WHAT YOU NEED TO DO
Would you please output, word for word, the span of the listing below that opens on the line containing "-0.63, 0), (Y, X, Z))" and closes on the line containing "v.co = turn"? Include both ends and nothing more.

================

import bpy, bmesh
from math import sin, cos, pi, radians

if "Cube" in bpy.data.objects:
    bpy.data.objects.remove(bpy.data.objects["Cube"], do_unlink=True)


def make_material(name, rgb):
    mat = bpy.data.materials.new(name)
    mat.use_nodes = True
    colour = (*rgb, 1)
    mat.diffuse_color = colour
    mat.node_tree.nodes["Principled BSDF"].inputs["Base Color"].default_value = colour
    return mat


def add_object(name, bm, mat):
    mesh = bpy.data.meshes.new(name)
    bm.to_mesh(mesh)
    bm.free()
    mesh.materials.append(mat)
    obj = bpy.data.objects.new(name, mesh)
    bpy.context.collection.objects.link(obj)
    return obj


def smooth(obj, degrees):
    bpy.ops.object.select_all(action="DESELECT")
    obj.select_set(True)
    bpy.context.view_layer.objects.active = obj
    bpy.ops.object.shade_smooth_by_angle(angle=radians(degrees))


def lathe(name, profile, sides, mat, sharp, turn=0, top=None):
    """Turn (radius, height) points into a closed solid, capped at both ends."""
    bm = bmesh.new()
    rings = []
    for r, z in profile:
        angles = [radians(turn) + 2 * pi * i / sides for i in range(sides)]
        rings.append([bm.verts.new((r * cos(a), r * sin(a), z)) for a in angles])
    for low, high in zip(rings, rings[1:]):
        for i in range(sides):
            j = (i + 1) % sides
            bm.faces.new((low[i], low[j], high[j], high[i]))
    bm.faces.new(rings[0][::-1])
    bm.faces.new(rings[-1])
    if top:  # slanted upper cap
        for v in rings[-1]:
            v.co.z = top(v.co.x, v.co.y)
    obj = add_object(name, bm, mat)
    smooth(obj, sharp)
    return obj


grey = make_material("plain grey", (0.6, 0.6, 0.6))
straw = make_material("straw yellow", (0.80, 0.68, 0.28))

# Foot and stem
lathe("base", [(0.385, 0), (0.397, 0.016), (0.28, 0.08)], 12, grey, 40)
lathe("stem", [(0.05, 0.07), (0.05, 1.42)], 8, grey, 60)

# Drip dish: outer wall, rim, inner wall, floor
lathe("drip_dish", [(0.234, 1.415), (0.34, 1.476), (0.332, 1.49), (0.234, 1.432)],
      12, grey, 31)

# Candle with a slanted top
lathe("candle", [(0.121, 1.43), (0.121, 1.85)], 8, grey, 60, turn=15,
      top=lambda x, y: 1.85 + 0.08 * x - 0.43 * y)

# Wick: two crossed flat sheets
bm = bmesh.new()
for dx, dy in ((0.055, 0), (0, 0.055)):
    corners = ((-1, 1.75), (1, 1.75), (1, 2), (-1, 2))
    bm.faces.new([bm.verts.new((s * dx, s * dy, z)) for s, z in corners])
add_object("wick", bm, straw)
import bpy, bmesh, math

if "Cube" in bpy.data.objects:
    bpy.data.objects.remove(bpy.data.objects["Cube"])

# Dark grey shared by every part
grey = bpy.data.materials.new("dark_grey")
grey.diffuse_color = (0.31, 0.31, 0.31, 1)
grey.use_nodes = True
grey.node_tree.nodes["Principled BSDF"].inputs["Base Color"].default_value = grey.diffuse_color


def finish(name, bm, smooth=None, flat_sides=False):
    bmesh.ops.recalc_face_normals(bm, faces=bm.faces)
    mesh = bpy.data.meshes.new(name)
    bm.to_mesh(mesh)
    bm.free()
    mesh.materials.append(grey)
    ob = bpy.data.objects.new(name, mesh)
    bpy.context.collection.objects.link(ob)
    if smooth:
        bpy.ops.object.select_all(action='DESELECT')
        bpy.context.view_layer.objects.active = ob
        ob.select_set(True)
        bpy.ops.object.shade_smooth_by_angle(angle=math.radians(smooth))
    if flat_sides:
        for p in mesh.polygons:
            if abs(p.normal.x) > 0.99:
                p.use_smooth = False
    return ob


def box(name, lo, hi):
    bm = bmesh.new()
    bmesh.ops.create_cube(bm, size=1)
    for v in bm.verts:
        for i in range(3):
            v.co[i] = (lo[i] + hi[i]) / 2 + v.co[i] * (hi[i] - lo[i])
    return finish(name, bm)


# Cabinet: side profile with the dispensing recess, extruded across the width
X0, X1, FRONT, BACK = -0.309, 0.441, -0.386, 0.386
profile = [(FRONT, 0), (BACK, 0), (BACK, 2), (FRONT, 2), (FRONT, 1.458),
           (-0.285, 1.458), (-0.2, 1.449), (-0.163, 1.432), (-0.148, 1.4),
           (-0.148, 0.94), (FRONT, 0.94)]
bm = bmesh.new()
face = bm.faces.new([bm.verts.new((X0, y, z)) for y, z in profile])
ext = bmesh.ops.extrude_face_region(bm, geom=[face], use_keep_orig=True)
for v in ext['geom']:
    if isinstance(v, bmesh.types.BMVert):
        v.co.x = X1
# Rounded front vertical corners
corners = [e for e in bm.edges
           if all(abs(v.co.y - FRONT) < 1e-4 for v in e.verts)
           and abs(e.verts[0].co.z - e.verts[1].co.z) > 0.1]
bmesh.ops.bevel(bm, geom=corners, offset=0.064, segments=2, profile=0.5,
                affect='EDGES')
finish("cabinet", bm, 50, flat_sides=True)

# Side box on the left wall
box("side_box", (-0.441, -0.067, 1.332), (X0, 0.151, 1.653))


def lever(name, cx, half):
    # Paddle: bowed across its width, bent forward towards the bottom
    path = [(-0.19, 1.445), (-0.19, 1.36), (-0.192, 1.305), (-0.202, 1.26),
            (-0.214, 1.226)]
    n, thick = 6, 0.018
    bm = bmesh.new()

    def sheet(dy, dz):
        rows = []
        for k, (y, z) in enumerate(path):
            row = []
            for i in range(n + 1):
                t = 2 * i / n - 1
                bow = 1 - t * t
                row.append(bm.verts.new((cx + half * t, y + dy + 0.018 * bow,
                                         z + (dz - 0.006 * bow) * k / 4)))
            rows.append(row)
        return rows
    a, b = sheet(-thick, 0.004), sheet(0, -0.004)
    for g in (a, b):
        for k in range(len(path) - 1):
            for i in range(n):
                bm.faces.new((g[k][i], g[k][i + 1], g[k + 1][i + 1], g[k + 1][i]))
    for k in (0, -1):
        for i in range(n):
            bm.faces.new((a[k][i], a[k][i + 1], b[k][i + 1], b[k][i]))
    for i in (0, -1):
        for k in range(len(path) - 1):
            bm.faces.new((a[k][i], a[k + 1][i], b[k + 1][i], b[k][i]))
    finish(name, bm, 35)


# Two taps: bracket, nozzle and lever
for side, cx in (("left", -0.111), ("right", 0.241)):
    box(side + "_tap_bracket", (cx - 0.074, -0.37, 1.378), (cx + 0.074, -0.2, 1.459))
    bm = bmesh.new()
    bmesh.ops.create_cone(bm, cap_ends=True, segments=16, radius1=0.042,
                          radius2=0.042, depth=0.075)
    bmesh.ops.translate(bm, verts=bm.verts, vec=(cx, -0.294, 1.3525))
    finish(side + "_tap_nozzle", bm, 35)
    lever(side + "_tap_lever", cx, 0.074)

================

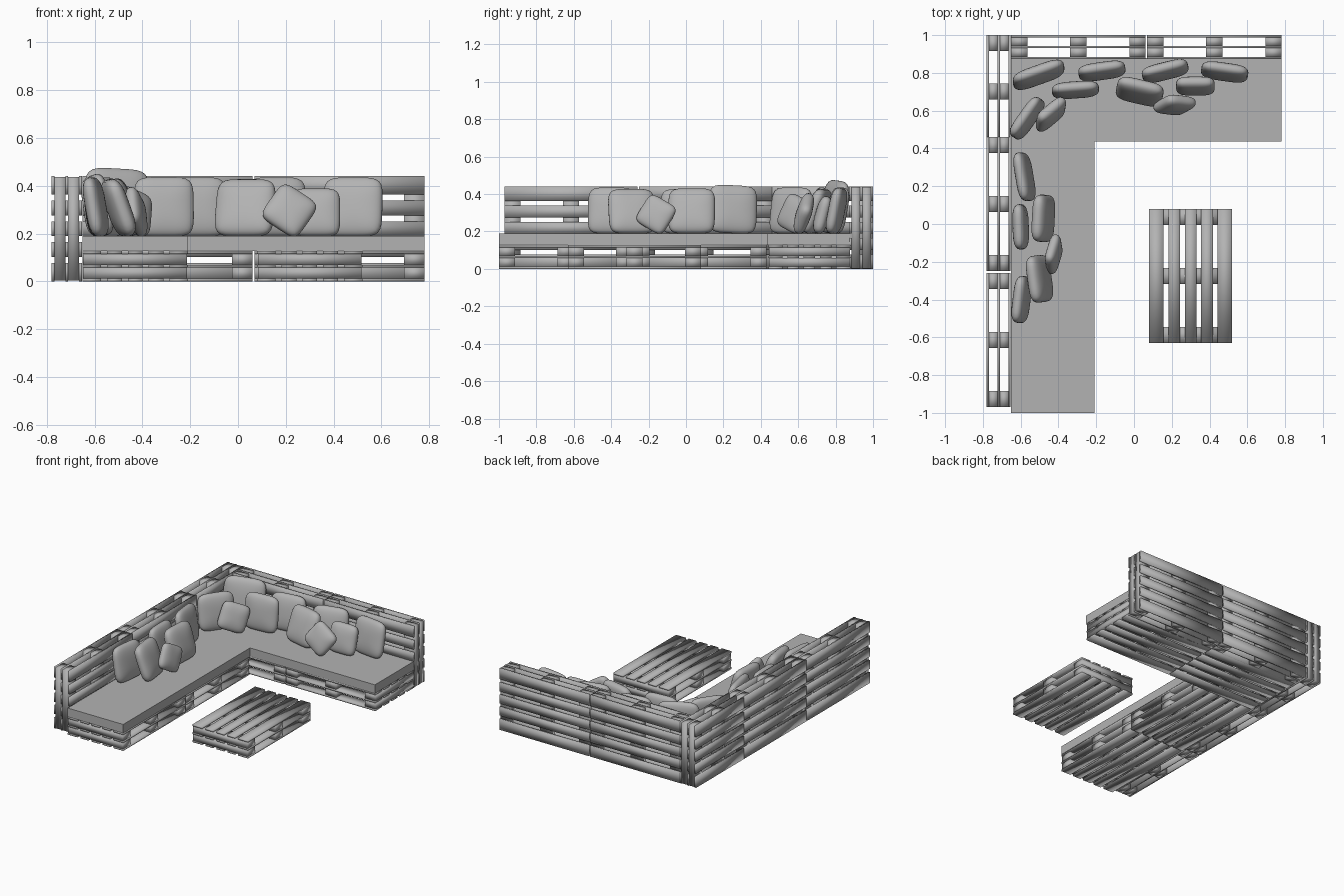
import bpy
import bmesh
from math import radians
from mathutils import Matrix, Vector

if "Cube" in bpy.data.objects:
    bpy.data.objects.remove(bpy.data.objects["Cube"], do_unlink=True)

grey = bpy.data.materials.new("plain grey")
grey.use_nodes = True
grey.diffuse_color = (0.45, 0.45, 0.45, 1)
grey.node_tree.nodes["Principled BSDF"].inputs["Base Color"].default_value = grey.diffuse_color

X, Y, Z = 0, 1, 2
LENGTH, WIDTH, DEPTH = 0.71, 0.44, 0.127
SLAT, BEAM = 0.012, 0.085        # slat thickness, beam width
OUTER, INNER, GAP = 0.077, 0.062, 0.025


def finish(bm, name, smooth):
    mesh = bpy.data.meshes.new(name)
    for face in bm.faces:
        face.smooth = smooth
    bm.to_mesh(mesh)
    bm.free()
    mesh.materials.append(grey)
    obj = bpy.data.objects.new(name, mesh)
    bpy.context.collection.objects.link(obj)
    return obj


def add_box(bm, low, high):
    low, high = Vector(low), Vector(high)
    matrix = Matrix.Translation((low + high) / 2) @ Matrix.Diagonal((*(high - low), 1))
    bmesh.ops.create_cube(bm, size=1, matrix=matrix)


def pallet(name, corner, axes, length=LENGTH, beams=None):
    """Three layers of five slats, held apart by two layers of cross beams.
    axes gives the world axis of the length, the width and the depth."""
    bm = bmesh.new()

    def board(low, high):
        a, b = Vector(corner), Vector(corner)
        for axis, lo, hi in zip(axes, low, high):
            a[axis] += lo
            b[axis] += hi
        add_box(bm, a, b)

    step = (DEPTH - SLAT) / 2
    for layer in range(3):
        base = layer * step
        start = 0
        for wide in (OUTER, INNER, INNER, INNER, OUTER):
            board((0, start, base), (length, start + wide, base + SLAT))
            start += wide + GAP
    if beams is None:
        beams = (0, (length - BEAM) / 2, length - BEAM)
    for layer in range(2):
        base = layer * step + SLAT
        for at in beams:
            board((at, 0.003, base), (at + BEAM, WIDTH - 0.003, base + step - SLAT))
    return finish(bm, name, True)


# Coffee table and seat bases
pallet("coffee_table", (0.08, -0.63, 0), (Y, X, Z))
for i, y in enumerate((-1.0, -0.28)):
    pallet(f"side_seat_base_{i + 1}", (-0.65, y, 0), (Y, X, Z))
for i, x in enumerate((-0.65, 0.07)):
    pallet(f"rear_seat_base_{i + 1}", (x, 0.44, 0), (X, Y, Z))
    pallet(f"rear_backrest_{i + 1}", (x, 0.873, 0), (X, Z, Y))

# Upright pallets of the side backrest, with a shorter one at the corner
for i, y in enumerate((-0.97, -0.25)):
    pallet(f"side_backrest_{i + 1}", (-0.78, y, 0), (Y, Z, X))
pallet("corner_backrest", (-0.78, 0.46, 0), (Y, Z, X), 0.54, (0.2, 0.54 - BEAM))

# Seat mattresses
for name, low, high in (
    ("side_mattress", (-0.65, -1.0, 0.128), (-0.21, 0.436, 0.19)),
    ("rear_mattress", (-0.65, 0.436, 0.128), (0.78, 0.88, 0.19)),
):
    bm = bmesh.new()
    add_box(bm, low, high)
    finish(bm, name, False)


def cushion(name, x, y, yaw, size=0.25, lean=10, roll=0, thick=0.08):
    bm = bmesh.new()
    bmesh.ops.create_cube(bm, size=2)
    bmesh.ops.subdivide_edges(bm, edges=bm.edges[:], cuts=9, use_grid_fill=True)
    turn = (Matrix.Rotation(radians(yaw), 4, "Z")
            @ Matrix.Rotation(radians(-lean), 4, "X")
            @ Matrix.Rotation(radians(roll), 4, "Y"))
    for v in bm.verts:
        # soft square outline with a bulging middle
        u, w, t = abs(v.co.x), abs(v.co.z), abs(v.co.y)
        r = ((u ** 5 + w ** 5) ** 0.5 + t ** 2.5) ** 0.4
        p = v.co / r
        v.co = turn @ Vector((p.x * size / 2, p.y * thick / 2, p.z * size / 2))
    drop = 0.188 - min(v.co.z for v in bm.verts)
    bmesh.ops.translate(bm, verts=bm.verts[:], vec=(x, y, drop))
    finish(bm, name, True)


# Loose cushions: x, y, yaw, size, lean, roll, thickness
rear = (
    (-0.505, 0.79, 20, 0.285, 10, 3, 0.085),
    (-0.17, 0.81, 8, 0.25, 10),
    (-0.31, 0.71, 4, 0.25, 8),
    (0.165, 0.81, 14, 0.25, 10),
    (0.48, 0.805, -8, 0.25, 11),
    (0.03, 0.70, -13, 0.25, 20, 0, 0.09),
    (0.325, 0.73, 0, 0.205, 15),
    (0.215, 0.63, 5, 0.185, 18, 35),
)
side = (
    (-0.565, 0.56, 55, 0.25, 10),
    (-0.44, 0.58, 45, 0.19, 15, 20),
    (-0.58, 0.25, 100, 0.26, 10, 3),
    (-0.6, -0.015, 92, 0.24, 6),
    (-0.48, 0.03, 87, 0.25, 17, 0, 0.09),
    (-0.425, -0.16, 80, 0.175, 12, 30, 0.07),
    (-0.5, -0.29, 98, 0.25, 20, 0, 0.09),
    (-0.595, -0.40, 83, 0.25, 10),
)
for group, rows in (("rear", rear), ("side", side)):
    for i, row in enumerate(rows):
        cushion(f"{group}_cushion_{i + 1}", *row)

================

WRITTEN ANSWER
pallet("coffee_table", (0.08, -0.63, 0), (Y, X, Z))
for i, y in enumerate((-1.0, -0.28)):
    pallet(f"side_seat_base_{i + 1}", (-0.65, y, 0), (Y, X, Z))
for i, x in enumerate((-0.65, 0.07)):
    pallet(f"rear_seat_base_{i + 1}", (x, 0.44, 0), (X, Y, Z))
    pallet(f"rear_backrest_{i + 1}", (x, 0.873, 0), (X, Z, Y))

# Upright pallets of the side backrest, with a shorter one at the corner
for i, y in enumerate((-0.97, -0.25)):
    pallet(f"side_backrest_{i + 1}", (-0.78, y, 0), (Y, Z, X))
pallet("corner_backrest", (-0.78, 0.46, 0), (Y, Z, X), 0.54, (0.2, 0.54 - BEAM))

# Seat mattresses
for name, low, high in (
    ("side_mattress", (-0.65, -1.0, 0.128), (-0.21, 0.436, 0.19)),
    ("rear_mattress", (-0.65, 0.436, 0.128), (0.78, 0.88, 0.19)),
):
    bm = bmesh.new()
    add_box(bm, low, high)
    finish(bm, name, False)


def cushion(name, x, y, yaw, size=0.25, lean=10, roll=0, thick=0.08):
    bm = bmesh.new()
    bmesh.ops.create_cube(bm, size=2)
    bmesh.ops.subdivide_edges(bm, edges=bm.edges[:], cuts=9, use_grid_fill=True)
    turn = (Matrix.Rotation(radians(yaw), 4, "Z")
            @ Matrix.Rotation(radians(-lean), 4, "X")
            @ Matrix.Rotation(radians(roll), 4, "Y"))
    for v in bm.verts:
        # soft square outline with a bulging middle
        u, w, t = abs(v.co.x), abs(v.co.z), abs(v.co.y)
        r = ((u ** 5 + w ** 5) ** 0.5 + t ** 2.5) ** 0.4
        p = v.co / r
        v.co = turn @ Vector((p.x * size / 2, p.y * thick / 2, p.z * size / 2))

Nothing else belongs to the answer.